**YOUR INSTRUCTIONS**. Answer with the exact lines of the following material from the one containing "rings.append([bm.verts.new(p) for p" through the one containing "gap = 0.002", both end lines included.

------------------------------------

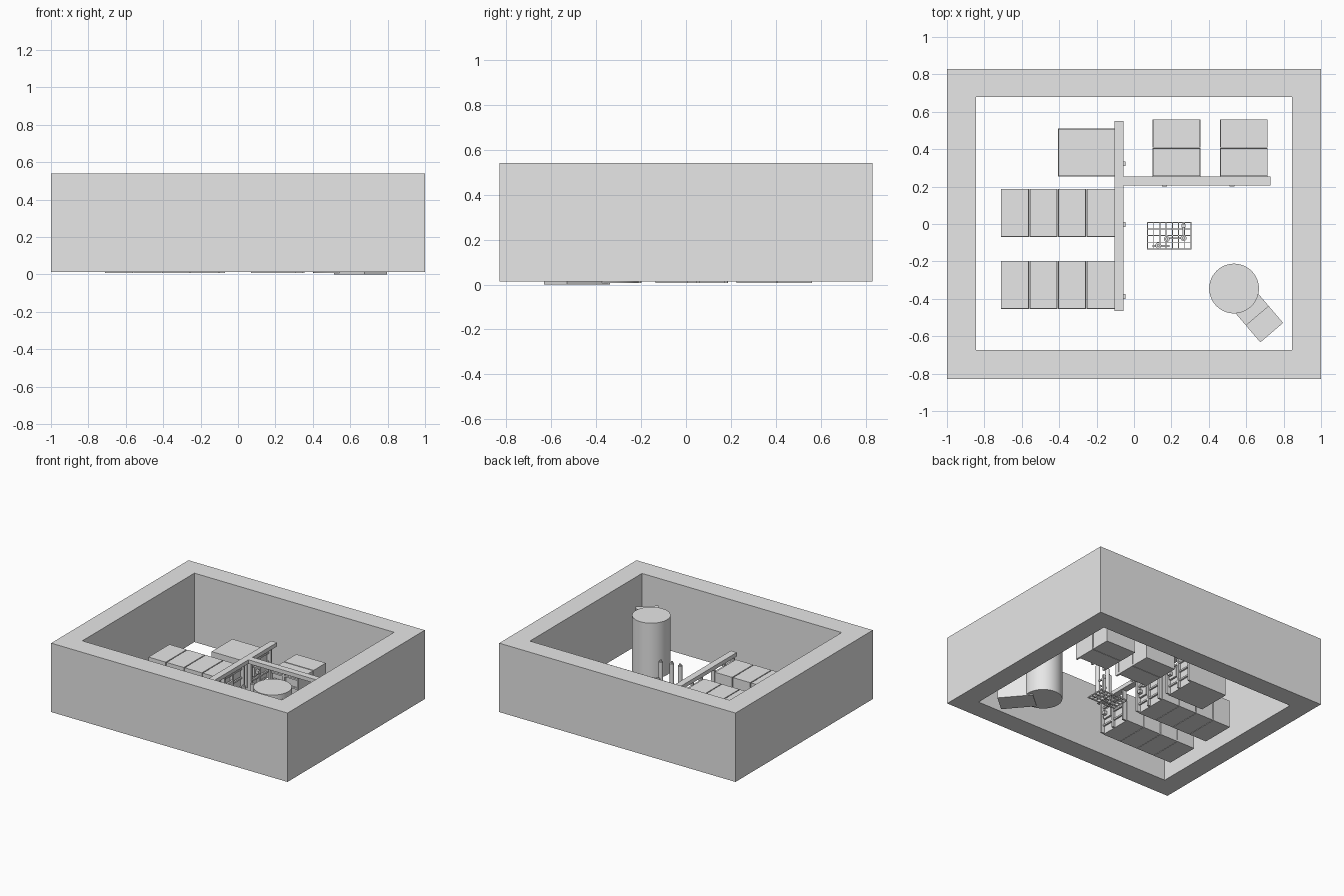
import bpy, bmesh, math
from mathutils import Matrix, Vector

if "Cube" in bpy.data.objects:
    bpy.data.objects.remove(bpy.data.objects["Cube"])

GREY = (0.8, 0.8, 0.8, 1.0)
grey = bpy.data.materials.new("plain_grey")
grey.use_nodes = True
grey.diffuse_color = GREY
grey.node_tree.nodes["Principled BSDF"].inputs["Base Color"].default_value = GREY


def add_box(bm, x0, x1, y0, y1, z0, z1):
    size = Matrix.Diagonal((x1 - x0, y1 - y0, z1 - z0, 1))
    centre = Matrix.Translation(((x0 + x1) / 2, (y0 + y1) / 2, (z0 + z1) / 2))
    bmesh.ops.create_cube(bm, size=1, matrix=centre @ size)


def finish(name, bm):
    mesh = bpy.data.meshes.new(name)
    bm.to_mesh(mesh)
    bm.free()
    mesh.materials.append(grey)
    obj = bpy.data.objects.new(name, mesh)
    bpy.context.collection.objects.link(obj)
    return obj


def boxes(name, *specs):
    bm = bmesh.new()
    for spec in specs:
        add_box(bm, *spec)
    return finish(name, bm)


def cylinder(name, x, y, radius, z0, z1, sides=48):
    bm = bmesh.new()
    bmesh.ops.create_cone(bm, cap_ends=True, segments=sides, radius1=radius, radius2=radius,
                          depth=z1 - z0, matrix=Matrix.Translation((x, y, (z0 + z1) / 2)))
    obj = finish(name, bm)
    for face in obj.data.polygons:
        face.use_smooth = len(face.vertices) == 4
    return obj


# Thick enclosing wall: open rectangular ring
bm = bmesh.new()
rings = []
for z in (0.013, 0.54):
    for x, y0, y1 in ((1.0, -0.83, 0.83), (0.845, -0.675, 0.68)):
        rings.append([bm.verts.new(p) for p in ((-x, y0, z), (x, y0, z), (x, y1, z), (-x, y1, z))])
low_out, low_in, top_out, top_in = rings
for i in range(4):
    j = (i + 1) % 4
    for a, b in ((low_out, top_out), (top_out, top_in), (top_in, low_in), (low_in, low_out)):
        bm.faces.new((a[i], a[j], b[j], b[i]))
bmesh.ops.recalc_face_normals(bm, faces=bm.faces)
finish("enclosure_wall", bm)

# Storage units: body on a thin base plate
BASE, PLATE, TOP = 0.007, 0.022, 0.22


def unit(name, x0, x1, y0, y1):
    gap = 0.002
    boxes(name,
          (x0 + gap, x1 - gap, y0 + gap, y1 - gap, PLATE, TOP),
          (x0, x1, y0, y1, BASE, PLATE))


for row, y in enumerate((-0.455, -0.07)):
    for n in range(4):
        x = -0.712 + n * 0.153
        unit(f"row_{row + 1}_unit_{n + 1}", x, x + 0.15, y, y + 0.258)
unit("back_unit", -0.405, -0.1, 0.255, 0.51)
for n, x in enumerate((0.1, 0.46)):
    unit(f"side_unit_{n + 1}_near", x, x + 0.255, 0.255, 0.405)
    unit(f"side_unit_{n + 1}_far", x, x + 0.255, 0.408, 0.56)

# Overhead T-shaped beam
boxes("long_beam", (-0.105, -0.055, -0.465, 0.55, 0.24, 0.27))
boxes("cross_beam", (-0.055, 0.73, 0.205, 0.255, 0.24, 0.27))


# Door frame with rails, panel and handle, drawn along its local x
def door_frame(name, origin, angle, width):
    post = 0.014
    specs = [(0, post, 0, 0.03, BASE, 0.24), (width - post, width, 0, 0.03, BASE, 0.24),
             (width * 0.5, width * 0.5 + post, 0, 0.02, BASE, 0.24)]
    for z in (0.06, 0.13, 0.2):
        specs.append((post, width - post, 0.003, 0.015, z, z + 0.012))
    specs.append((width * 0.55, width * 0.85, 0.015, 0.03, 0.10, 0.17))
    specs.append((width * 0.7, width * 0.8, 0.03, 0.055, 0.12, 0.145))
    obj = boxes(name, *specs)
    obj.location = origin
    obj.rotation_euler.z = angle


for n, (y, width) in enumerate(((-0.2, 0.25), (0.185, 0.25), (0.51, 0.25))):
    door_frame(f"long_frame_{n + 1}", (-0.1, y, 0), -math.pi / 2, width)
for n, x in enumerate((0.355, 0.715)):
    door_frame(f"cross_frame_{n + 1}", (x, 0.255, 0), math.pi, 0.255)

# Tall tank with a two-part box joined to its side
cylinder("tank", 0.535, -0.345, 0.133, BASE, 0.43)
for name, d0, d1, top in (("tank_box_inner", 0.06, 0.192, 0.39), ("tank_box_outer", 0.192, 0.31, 0.355)):
    obj = boxes(name, (d0, d1, -0.08, 0.08, 0.0, top))
    obj.location = (0.535, -0.345, 0)
    obj.rotation_euler.z = math.radians(-49.5)

# Floor grating
bm = bmesh.new()
X0, X1, Y0, Y1, BAR = 0.07, 0.307, -0.135, 0.01, 0.005
for n in range(8):
    x = X0 + n * (X1 - X0 - BAR) / 7
    add_box(bm, x, x + BAR, Y0, Y1, BASE, 0.016)
for n in range(5):
    y = Y0 + n * (Y1 - Y0 - BAR) / 4
    add_box(bm, X0, X1, y, y + BAR, BASE, 0.016)
finish("floor_grating", bm)

# Slim cylinders and pipes standing on the grating
for n, (x, y, top) in enumerate(((0.265, -0.075, 0.25), (0.175, -0.08, 0.26), (0.13, -0.115, 0.24))):
    cylinder(f"slim_tank_{n + 1}", x, y, 0.016, 0.016, top, 16)
    cylinder(f"slim_tank_cap_{n + 1}", x, y, 0.008, top, top + 0.012, 12)
boxes("connecting_pipes",
      (0.175, 0.265, -0.08, -0.072, 0.1, 0.108),
      (0.1, 0.19, -0.122, -0.112, 0.05, 0.06),
      (0.26, 0.27, -0.075, 0.005, 0.12, 0.13),
      (0.255, 0.275, -0.02, 0.0, 0.016, 0.15))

------------------------------------

**EXERCISE RESULT**.
        rings.append([bm.verts.new(p) for p in ((-x, y0, z), (x, y0, z), (x, y1, z), (-x, y1, z))])
low_out, low_in, top_out, top_in = rings
for i in range(4):
    j = (i + 1) % 4
    for a, b in ((low_out, top_out), (top_out, top_in), (top_in, low_in), (low_in, low_out)):
        bm.faces.new((a[i], a[j], b[j], b[i]))
bmesh.ops.recalc_face_normals(bm, faces=bm.faces)
finish("enclosure_wall", bm)

# Storage units: body on a thin base plate
BASE, PLATE, TOP = 0.007, 0.022, 0.22


def unit(name, x0, x1, y0, y1):
    gap = 0.002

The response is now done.